== Dataset content ==

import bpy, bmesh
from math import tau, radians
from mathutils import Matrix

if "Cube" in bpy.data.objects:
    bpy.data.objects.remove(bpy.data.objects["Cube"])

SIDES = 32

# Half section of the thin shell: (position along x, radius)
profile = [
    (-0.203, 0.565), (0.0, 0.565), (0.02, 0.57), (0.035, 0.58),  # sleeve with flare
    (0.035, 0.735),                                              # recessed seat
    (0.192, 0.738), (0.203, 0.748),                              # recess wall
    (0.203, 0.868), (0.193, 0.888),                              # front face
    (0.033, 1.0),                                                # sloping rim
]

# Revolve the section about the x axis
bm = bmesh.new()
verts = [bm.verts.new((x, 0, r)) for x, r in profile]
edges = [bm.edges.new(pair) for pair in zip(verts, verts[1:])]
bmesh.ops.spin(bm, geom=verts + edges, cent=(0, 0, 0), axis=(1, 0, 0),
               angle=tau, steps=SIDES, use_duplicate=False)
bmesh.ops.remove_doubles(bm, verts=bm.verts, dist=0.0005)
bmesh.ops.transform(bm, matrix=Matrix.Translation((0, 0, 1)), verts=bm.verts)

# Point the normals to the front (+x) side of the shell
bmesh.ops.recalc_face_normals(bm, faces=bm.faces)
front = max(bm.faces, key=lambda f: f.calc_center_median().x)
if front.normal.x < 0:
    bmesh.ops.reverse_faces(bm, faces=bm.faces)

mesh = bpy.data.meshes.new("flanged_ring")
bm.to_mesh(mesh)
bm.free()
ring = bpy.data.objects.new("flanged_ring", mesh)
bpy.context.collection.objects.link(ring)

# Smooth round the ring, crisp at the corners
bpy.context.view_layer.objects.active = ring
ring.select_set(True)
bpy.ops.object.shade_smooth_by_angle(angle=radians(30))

===

Your task is to quote all of the data word for word.

import bpy, bmesh
from math import tau, radians
from mathutils import Matrix

if "Cube" in bpy.data.objects:
    bpy.data.objects.remove(bpy.data.objects["Cube"])

SIDES = 32

# Half section of the thin shell: (position along x, radius)
profile = [
    (-0.203, 0.565), (0.0, 0.565), (0.02, 0.57), (0.035, 0.58),  # sleeve with flare
    (0.035, 0.735),                                              # recessed seat
    (0.192, 0.738), (0.203, 0.748),                              # recess wall
    (0.203, 0.868), (0.193, 0.888),                              # front face
    (0.033, 1.0),                                                # sloping rim
]

# Revolve the section about the x axis
bm = bmesh.new()
verts = [bm.verts.new((x, 0, r)) for x, r in profile]
edges = [bm.edges.new(pair) for pair in zip(verts, verts[1:])]
bmesh.ops.spin(bm, geom=verts + edges, cent=(0, 0, 0), axis=(1, 0, 0),
               angle=tau, steps=SIDES, use_duplicate=False)
bmesh.ops.remove_doubles(bm, verts=bm.verts, dist=0.0005)
bmesh.ops.transform(bm, matrix=Matrix.Translation((0, 0, 1)), verts=bm.verts)

# Point the normals to the front (+x) side of the shell
bmesh.ops.recalc_face_normals(bm, faces=bm.faces)
front = max(bm.faces, key=lambda f: f.calc_center_median().x)
if front.normal.x < 0:
    bmesh.ops.reverse_faces(bm, faces=bm.faces)

mesh = bpy.data.meshes.new("flanged_ring")
bm.to_mesh(mesh)
bm.free()
ring = bpy.data.objects.new("flanged_ring", mesh)
bpy.context.collection.objects.link(ring)

# Smooth round the ring, crisp at the corners
bpy.context.view_layer.objects.active = ring
ring.select_set(True)
bpy.ops.object.shade_smooth_by_angle(angle=radians(30))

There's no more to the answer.